We always go back to why we exist as a business. The world may not need another sock company, but the world needs Hippy Feet. The homeless community needs Hippy Feet. We exist to be a support system and provide opportunities for people who may not have it outside of our business. There are young people who are no longer homeless because of Hippy Feet. Sharing the stories of the people we help is the best way for us to stand out.
What form of marketing has worked well for your business throughout the years?
Social media has been our most consistent form of marketing, but our biggest wins have actually come from referrals. We love it when somebody has such a great experience with our company that they tell someone else or advocate on our behalf.
What is the toughest decision you had to make in the last few months?

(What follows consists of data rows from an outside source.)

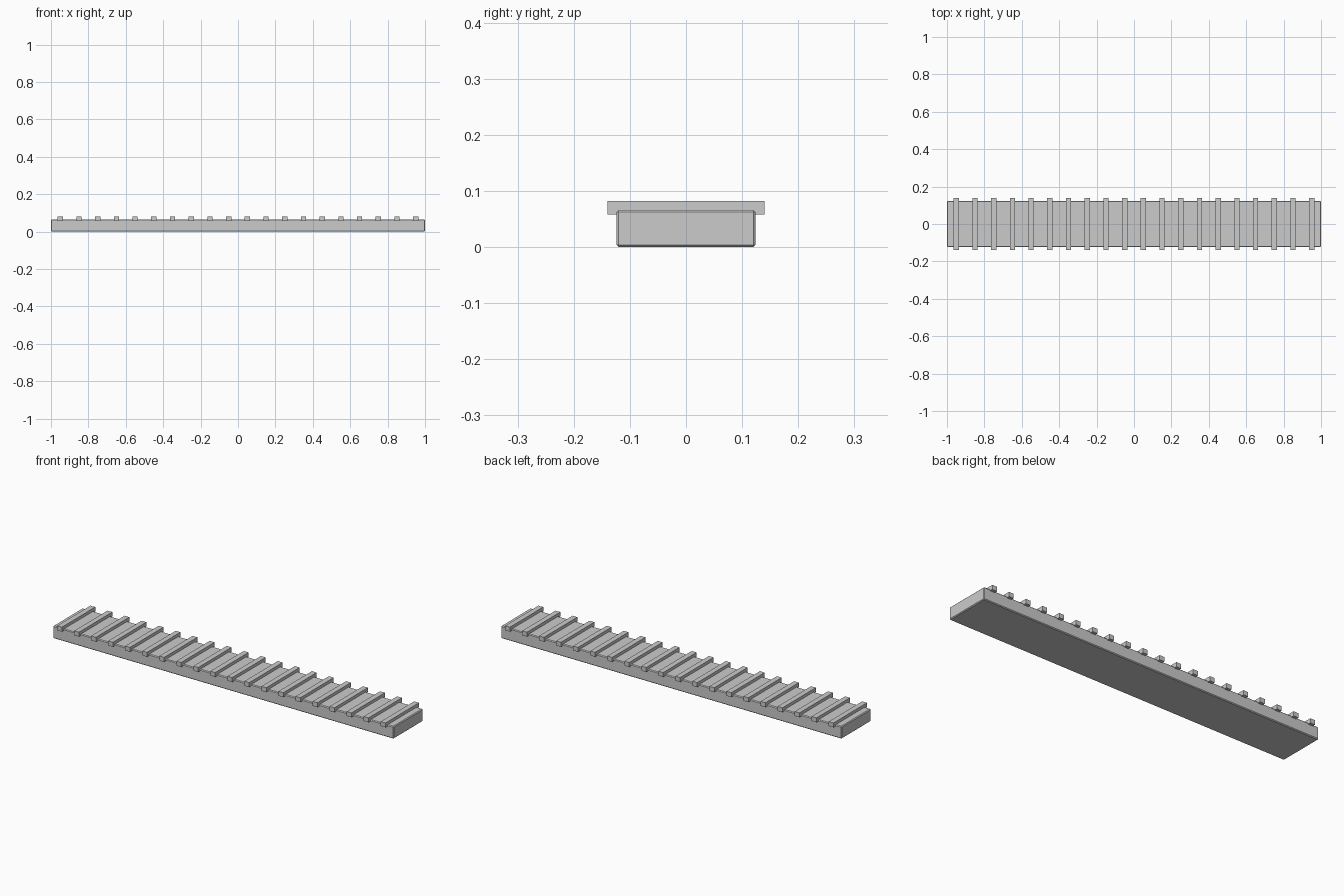
import bpy

if "Cube" in bpy.data.objects:
    bpy.data.objects.remove(bpy.data.objects["Cube"])


def box(name, center, size):
    bpy.ops.mesh.primitive_cube_add(size=1, location=center)
    ob = bpy.context.object
    ob.name = name
    ob.scale = size
    bpy.ops.object.transform_apply(location=False, rotation=False, scale=True)
    return ob


# Long plank body with a fine chamfer on every edge
body = box("track_body", (0, 0, 0.033), (2.0, 0.248, 0.066))
chamfer = body.modifiers.new("chamfer", 'BEVEL')
chamfer.width = 0.004
chamfer.segments = 1

# Evenly spaced cross bars, sunk slightly into the top and overhanging the sides
for i in range(20):
    box(f"cross_bar_{i + 1:02d}", (-0.95 + 0.1 * i, 0, 0.07), (0.028, 0.28, 0.024))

We had to figure out how to pivot our business during the pandemic. Through the spring and summer, most of our business comes from creating custom branded socks for other companies. When the lockdown started and businesses started canceling events, they began canceling sock orders as well. We adapted by introducing new products that we had never created before. It was a risk that could have really harmed us, but it paid off and helped us make it through that difficult time.
What money mistakes have you made along the way that others can learn from (or something you’d do differently)?
We’ve always had to be careful with money. We’ve never pursued funding, so Hippy Feet has grown through hard work and a little bit of luck. The biggest money mistakes we’ve made are when we waited too long to make decisions. It’s better to make a decision with 70% of the information you need rather than waiting until you know everything and letting an opportunity slip by.
What new business would you love to start?
I don’t have one specific idea, but I’d love to start something in the food industry someday. A shift in the way we eat is crucial to helping people live longer and healthier, but we also need a change in the way our food and agriculture systems work in order to protect the planet and fight climate change.
If you could go back in a time machine to the time when you were just getting started, what would you do differently?
I would tell my younger self to be more patient. Good things will happen, they just take a bit longer than you might want sometimes.
What is the best advice you have ever been given?
Getting your idea out quickly is more important than perfecting it. I’ve watched a lot of people get hung up on minutia rather than simply putting their idea out into the world. Chances are you’re going to be wrong, so it’s better to get things out fast and fail small.
What advice would you give to a newbie Entrepreneur setting up their first business?
Find something that consumes you. Starting your business will be one of the hardest things you ever do. You need to solve a problem that keeps you up and night and fuels you to keep going no matter what.